:: What you should do ::
Go through the entries below and print, exactly, the lines starting at the one with "(0.045, 0.06), (0.052, 0.05))" and ending at the one with "v.co.z = 0.436", keeping both ends and no others.
### Data to use
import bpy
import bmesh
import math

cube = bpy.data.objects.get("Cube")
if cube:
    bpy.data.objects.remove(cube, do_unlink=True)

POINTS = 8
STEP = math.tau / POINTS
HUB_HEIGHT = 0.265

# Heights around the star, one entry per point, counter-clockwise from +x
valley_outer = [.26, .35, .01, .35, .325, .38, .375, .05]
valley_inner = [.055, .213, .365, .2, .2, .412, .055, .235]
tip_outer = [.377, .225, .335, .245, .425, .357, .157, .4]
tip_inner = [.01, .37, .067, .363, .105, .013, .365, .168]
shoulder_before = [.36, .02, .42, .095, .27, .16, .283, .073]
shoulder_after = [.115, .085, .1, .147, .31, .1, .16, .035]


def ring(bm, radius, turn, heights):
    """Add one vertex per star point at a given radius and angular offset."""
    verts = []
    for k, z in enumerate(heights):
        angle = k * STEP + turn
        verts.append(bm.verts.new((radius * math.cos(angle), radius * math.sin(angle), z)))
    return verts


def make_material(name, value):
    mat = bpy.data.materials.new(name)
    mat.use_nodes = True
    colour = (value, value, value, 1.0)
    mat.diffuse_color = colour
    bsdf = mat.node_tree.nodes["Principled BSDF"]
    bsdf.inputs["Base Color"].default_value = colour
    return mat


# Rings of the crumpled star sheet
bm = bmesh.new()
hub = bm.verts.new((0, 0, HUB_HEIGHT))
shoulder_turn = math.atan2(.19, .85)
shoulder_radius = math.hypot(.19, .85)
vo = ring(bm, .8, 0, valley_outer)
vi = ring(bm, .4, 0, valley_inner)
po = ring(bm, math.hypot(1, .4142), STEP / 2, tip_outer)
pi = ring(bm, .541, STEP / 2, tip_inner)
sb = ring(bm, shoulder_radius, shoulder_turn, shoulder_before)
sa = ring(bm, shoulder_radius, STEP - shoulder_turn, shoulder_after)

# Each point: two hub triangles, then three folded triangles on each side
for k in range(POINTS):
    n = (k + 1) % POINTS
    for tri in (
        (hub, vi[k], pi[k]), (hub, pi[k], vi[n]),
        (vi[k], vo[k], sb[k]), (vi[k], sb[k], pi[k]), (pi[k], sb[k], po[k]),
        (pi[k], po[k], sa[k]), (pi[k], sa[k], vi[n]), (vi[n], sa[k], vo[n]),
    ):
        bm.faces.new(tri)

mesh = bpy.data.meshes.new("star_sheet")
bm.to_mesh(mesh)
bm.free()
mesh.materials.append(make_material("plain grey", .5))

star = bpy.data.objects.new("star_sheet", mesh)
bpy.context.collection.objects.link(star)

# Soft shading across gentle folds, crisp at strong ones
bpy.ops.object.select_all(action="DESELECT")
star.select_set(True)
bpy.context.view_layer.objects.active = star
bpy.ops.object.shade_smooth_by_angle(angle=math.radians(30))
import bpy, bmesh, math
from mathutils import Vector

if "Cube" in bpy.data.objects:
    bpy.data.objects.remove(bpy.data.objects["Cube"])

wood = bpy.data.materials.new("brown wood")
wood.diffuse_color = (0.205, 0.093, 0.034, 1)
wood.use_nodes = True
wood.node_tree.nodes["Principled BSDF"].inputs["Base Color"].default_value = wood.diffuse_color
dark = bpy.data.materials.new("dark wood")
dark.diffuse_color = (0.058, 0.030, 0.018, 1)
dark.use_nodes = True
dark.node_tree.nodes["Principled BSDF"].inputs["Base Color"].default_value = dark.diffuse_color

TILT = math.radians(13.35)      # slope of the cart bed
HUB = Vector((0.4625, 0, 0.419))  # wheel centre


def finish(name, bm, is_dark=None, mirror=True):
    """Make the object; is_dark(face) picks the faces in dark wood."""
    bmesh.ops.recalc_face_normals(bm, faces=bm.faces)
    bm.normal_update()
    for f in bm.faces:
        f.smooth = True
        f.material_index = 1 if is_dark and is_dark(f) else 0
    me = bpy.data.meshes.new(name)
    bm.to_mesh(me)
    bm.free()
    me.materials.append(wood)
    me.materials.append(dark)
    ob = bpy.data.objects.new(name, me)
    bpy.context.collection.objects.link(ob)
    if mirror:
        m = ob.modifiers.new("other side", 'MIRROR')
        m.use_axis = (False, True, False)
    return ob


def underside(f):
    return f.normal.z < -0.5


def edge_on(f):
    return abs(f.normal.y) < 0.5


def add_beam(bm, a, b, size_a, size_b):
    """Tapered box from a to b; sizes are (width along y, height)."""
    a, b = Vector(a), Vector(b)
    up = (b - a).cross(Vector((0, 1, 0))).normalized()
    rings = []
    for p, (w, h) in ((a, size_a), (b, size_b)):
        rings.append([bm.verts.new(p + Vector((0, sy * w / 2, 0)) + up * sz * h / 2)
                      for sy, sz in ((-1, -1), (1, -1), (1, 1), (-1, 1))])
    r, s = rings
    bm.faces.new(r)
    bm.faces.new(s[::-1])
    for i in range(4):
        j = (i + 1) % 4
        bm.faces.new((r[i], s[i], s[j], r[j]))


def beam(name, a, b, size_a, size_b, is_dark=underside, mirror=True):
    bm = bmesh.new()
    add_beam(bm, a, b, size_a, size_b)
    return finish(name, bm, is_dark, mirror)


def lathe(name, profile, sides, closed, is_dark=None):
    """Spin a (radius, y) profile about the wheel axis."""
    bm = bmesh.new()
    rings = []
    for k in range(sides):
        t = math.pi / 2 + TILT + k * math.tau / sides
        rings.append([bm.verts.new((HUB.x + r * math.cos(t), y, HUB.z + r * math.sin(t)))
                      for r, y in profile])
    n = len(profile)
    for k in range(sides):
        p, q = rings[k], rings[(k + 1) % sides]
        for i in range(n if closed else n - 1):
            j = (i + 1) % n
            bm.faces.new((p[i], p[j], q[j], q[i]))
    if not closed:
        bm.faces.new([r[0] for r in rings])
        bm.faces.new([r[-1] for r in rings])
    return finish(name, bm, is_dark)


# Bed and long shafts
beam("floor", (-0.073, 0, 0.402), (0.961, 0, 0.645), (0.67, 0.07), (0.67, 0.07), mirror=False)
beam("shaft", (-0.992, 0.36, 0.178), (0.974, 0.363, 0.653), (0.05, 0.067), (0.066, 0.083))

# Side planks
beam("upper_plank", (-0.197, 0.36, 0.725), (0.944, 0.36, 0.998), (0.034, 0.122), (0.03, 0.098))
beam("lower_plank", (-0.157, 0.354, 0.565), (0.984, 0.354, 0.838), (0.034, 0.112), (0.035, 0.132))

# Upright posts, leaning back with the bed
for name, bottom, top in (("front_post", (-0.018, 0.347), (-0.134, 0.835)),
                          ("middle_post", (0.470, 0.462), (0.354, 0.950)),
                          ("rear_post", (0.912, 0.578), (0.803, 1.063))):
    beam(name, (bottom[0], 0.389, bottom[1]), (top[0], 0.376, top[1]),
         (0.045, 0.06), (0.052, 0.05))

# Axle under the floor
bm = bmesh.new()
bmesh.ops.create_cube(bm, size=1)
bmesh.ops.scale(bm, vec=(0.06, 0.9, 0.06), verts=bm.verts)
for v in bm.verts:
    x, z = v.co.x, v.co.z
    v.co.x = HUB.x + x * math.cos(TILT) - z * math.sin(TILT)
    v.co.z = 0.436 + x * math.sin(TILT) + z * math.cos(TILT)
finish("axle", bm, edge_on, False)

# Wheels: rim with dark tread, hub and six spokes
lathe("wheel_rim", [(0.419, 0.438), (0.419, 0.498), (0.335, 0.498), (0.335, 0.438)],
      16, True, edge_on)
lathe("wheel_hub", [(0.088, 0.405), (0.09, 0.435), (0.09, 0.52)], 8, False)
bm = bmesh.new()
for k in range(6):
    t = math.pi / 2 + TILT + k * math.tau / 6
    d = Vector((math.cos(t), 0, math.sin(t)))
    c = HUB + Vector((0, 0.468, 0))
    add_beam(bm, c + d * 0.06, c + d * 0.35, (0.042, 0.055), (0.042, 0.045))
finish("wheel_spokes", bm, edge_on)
######
:: Written solution ::
         (0.045, 0.06), (0.052, 0.05))

# Axle under the floor
bm = bmesh.new()
bmesh.ops.create_cube(bm, size=1)
bmesh.ops.scale(bm, vec=(0.06, 0.9, 0.06), verts=bm.verts)
for v in bm.verts:
    x, z = v.co.x, v.co.z
    v.co.x = HUB.x + x * math.cos(TILT) - z * math.sin(TILT)
    v.co.z = 0.436 + x * math.sin(TILT) + z * math.cos(TILT)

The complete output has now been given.